DIRECTIONS |
In the records below, find the line containing "0.088, 0.084, 6)" and the line containing "0.21)], 8, (x, 0, 0), phase=math.pi / 8)"; please repeat exactly the lines from one to the other, both included, and nothing more.

DATA SECTION |

• • •

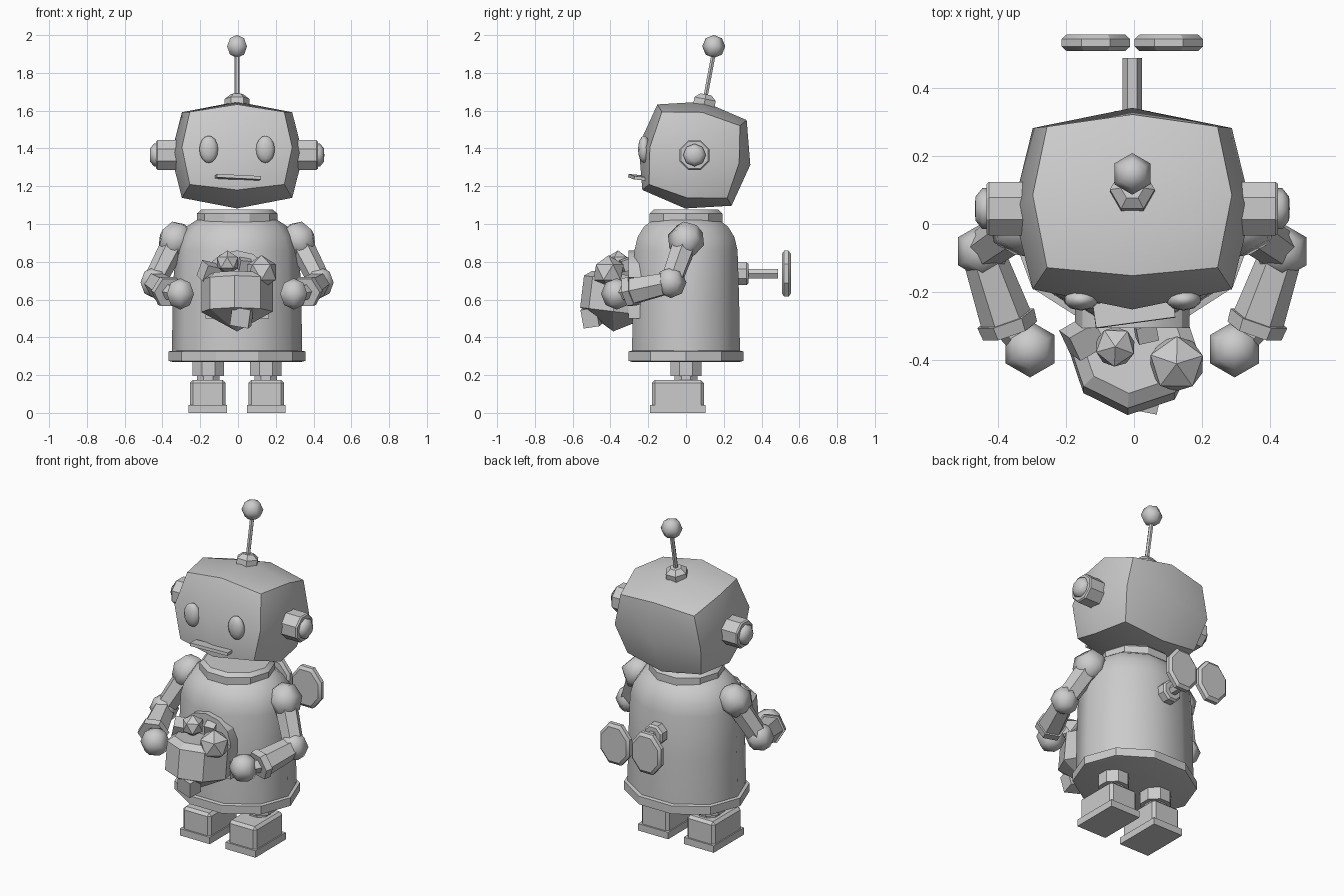
import bpy, bmesh, math
from mathutils import Vector, Matrix

if "Cube" in bpy.data.objects:
    bpy.data.objects.remove(bpy.data.objects["Cube"])

OX = -0.005  # the figure's mid-plane sits slightly left of zero


def finish(name, bm, matrix, angle=30):
    bmesh.ops.transform(bm, matrix=Matrix.Translation((OX, 0, 0)) @ matrix, verts=bm.verts)
    bmesh.ops.recalc_face_normals(bm, faces=bm.faces)
    me = bpy.data.meshes.new(name)
    bm.to_mesh(me)
    bm.free()
    if angle:
        for p in me.polygons:
            p.use_smooth = True
        me.set_sharp_from_angle(angle=math.radians(angle))
    ob = bpy.data.objects.new(name, me)
    bpy.context.collection.objects.link(ob)
    return ob


def lathe(name, profile, n, loc=(0, 0, 0), axis=(0, 0, 1), scale=(1, 1, 1), phase=0, angle=30):
    """Turn (radius, height) pairs around an axis with n sides and closed ends."""
    bm = bmesh.new()
    rings = []
    for r, z in profile:
        if r == 0:
            rings.append([bm.verts.new((0, 0, z))] * n)
            continue
        rings.append([bm.verts.new((r * math.cos(phase + math.tau * i / n),
                                    r * math.sin(phase + math.tau * i / n), z)) for i in range(n)])
    for a, b in zip(rings, rings[1:]):
        for i in range(n):
            j = (i + 1) % n
            bm.faces.new(list(dict.fromkeys((a[i], a[j], b[j], b[i]))))
    for ring in (rings[0], rings[-1]):
        if ring[0] is not ring[1]:
            bm.faces.new(ring)
    rot = Vector(axis).to_track_quat('Z', 'Y').to_matrix().to_4x4() if tuple(axis) != (0, 0, 1) else Matrix()
    return finish(name, bm, Matrix.Translation(loc) @ rot @ Matrix.Diagonal((*scale, 1)), angle)


def ball(name, r, loc, axis=(0, 0, 1), n=6, rings=4, scale=(1, 1, 1)):
    prof = [(0, -r)] + [(r * math.sin(math.pi * i / rings), -r * math.cos(math.pi * i / rings))
                        for i in range(1, rings)] + [(0, r)]
    return lathe(name, prof, n, loc, axis, scale, math.pi / 2, 75)


def rod(name, a, b, r1, r2, n=6, phase=0, angle=30):
    d = Vector(b) - Vector(a)
    return lathe(name, [(r1, 0), (r2, d.length)], n, a, d, phase=phase, angle=angle)


def box(name, size, loc, rot=(0, 0, 0), bevel=0):
    bm = bmesh.new()
    bmesh.ops.create_cube(bm, size=1, matrix=Matrix.Diagonal((*size, 1)))
    if bevel:
        bmesh.ops.bevel(bm, geom=bm.edges[:], offset=bevel, segments=1, affect='EDGES')
    m = Matrix.Translation(loc)
    for a, ax in zip(rot, 'XYZ'):
        m = m @ Matrix.Rotation(math.radians(a), 4, ax)
    return finish(name, bm, m, 0)


def gem(name, r, loc, rot):
    bm = bmesh.new()
    bmesh.ops.create_icosphere(bm, subdivisions=1, radius=r)
    return finish(name, bm, Matrix.Translation(loc) @ Matrix.Rotation(rot, 4, 'Z'), 0)


# head: rounded cube, tilted back
bm = bmesh.new()
bmesh.ops.create_cube(bm, size=2)
bmesh.ops.subdivide_edges(bm, edges=bm.edges[:], cuts=1, use_grid_fill=True)
extents = {1: (0.35, 0.30, 0.287), 2: (0.292, 0.24, 0.23), 3: (0.25, 0.21, 0.195)}
for v in bm.verts:
    e = extents[sum(abs(c) > 0.5 for c in v.co)]
    v.co = Vector([c * s for c, s in zip(v.co, e)])
HEAD = Vector((0, 0.045, 1.365))
finish("head", bm, Matrix.Translation(HEAD) @ Matrix.Rotation(math.radians(-10), 4, 'X'), 60)

# antenna
up = Vector((0, 0.185, 0.98)).normalized()
lathe("antenna_base", [(0.066, -0.02), (0.066, 0.015), (0.034, 0.04)], 6, HEAD + up * 0.287, up)
rod("antenna_rod", HEAD + up * 0.3, HEAD + up * 0.56, 0.013, 0.013)
ball("antenna_ball", 0.061, (0, 0.147, 1.94))

# mouth
box("mouth", (0.235, 0.07, 0.018), (0.005, -0.255, 1.247), (-6, 2, 8))

# body, skirt rim and collar
lathe("body", [(0.345, 0.3), (0.345, 0.34), (0.34, 0.6), (0.33, 0.86), (0.31, 0.93), (0.27, 0.985), (0.2, 1.03)],
      10, scale=(1, 0.87, 1), angle=50)
lathe("skirt_rim", [(0.34, 0.27), (0.363, 0.275), (0.363, 0.325), (0.34, 0.33)], 10, scale=(1, 0.88, 1))
lathe("collar", [(0.18, 0.99), (0.213, 1.01), (0.213, 1.055), (0.19, 1.076)], 10, scale=(1, 0.95, 1))

# belly arch plate
bm = bmesh.new()
outline = [(0.168, 0.5), (0.168, 0.72)]
outline += [(0.168 * math.cos(t * math.pi / 6), 0.72 + 0.14 * math.sin(t * math.pi / 6)) for t in range(1, 6)]
outline += [(-0.168, 0.72), (-0.168, 0.5)]
face = bm.faces.new([bm.verts.new((x, -0.305, z)) for x, z in outline])
ext = bmesh.ops.extrude_face_region(bm, geom=[face])
bmesh.ops.translate(bm, vec=(0, 0.07, 0), verts=[g for g in ext["geom"] if isinstance(g, bmesh.types.BMVert)])
finish("belly_arch", bm, Matrix(), 30)

# faceted lump with chunks held at the belly
lathe("belly_lump", [(0, -0.165), (0.19, -0.06), (0.19, 0.11), (0.15, 0.14)], 8, (0, -0.365, 0.595),
      (0, 0.12, 0.99), phase=math.radians(-4), angle=0)
gem("chunk_right", 0.09, (0.13, -0.41, 0.745), 0.3)
gem("chunk_middle", 0.065, (-0.05, -0.36, 0.795), 0.9)
box("chunk_left", (0.09, 0.08, 0.09), (-0.145, -0.335, 0.745), (15, 20, 25))
box("chunk_small", (0.06, 0.05, 0.06), (0.04, -0.315, 0.785), (20, 10, 10))
box("chunk_front", (0.1, 0.085, 0.1), (0.025, -0.5, 0.51), (10, 8, -12))

for side, s in (("left", -1), ("right", 1)):
    # eyes and ears
    ball(f"{side}_eye", 1, (s * 0.15, -0.222, 1.395), n=10, rings=8, scale=(0.052, 0.032, 0.072))
    lathe(f"{side}_ear", [(0.085, 0.32), (0.085, 0.42), (0.078, 0.428)], 8,
          (0, 0.045, 1.365), (s, 0, 0), phase=math.pi / 8)
    lathe(f"{side}_ear_cap", [(0.06, 0.42), (0.06, 0.44), (0.035, 0.46), (0, 0.462)], 8,
          (0, 0.045, 1.365), (s, 0, 0), angle=75)

    # arm
    shoulder = Vector((s * 0.325, 0, 0.915))
    elbow = Vector((s * 0.44, -0.08, 0.69))
    wrist = Vector((s * 0.365, -0.295, 0.642))
    hand = Vector((s * 0.3, -0.367, 0.63))
    ball(f"{side}_shoulder", 0.1, shoulder, (s * 0.45, -0.3, -0.85))
    rod(f"{side}_upper_arm", shoulder, elbow, 0.068, 0.06, 6)
    ball(f"{side}_elbow", 0.082, elbow)
    rod(f"{side}_forearm", elbow, wrist, 0.062, 0.078, 6)
    d = (wrist - elbow).normalized()
    rod(f"{side}_cuff", wrist - d * 0.02, wrist + d * 0.02, 0.088, 0.084, 6)
    rod(f"{side}_wrist", wrist, hand, 0.045, 0.045, 6)
    ball(f"{side}_hand", 0.083, hand)

    # leg and foot
    x = s * 0.152
    lathe(f"{side}_hip", [(0.09, 0.195), (0.09, 0.29)], 8, (x, 0, 0), phase=math.pi / 8)
    lathe(f"{side}_ankle", [(0.065, 0.15), (0.065, 0.21)], 8, (x, 0, 0), phase=math.pi / 8)
    box(f"{side}_foot", (0.188, 0.275, 0.15), (x + s * 0.003, -0.043, 0.1), bevel=0.016)
    box(f"{side}_sole", (0.203, 0.295, 0.042), (x + s * 0.003, -0.043, 0.021))

    # wind-up key wing
    lathe(f"{side}_key_wing", [(0.088, 0.507), (0.103, 0.52), (0.103, 0.543), (0.088, 0.556)], 8,
          (s * 0.107, 0, 0.737), (0, 1, 0), (1.05, 1.28, 1), math.pi / 8)

# key mount and shaft
lathe("key_mount", [(0.066, 0.25), (0.066, 0.32), (0.055, 0.332)], 8, (0, 0, 0.737), (0, 1, 0), phase=math.pi / 8)
rod("key_shaft", (0, 0.3, 0.737), (0, 0.487, 0.737), 0.029, 0.029, 6)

• • •

ANSWER SPACE |
    rod(f"{side}_cuff", wrist - d * 0.02, wrist + d * 0.02, 0.088, 0.084, 6)
    rod(f"{side}_wrist", wrist, hand, 0.045, 0.045, 6)
    ball(f"{side}_hand", 0.083, hand)

    # leg and foot
    x = s * 0.152
    lathe(f"{side}_hip", [(0.09, 0.195), (0.09, 0.29)], 8, (x, 0, 0), phase=math.pi / 8)
    lathe(f"{side}_ankle", [(0.065, 0.15), (0.065, 0.21)], 8, (x, 0, 0), phase=math.pi / 8)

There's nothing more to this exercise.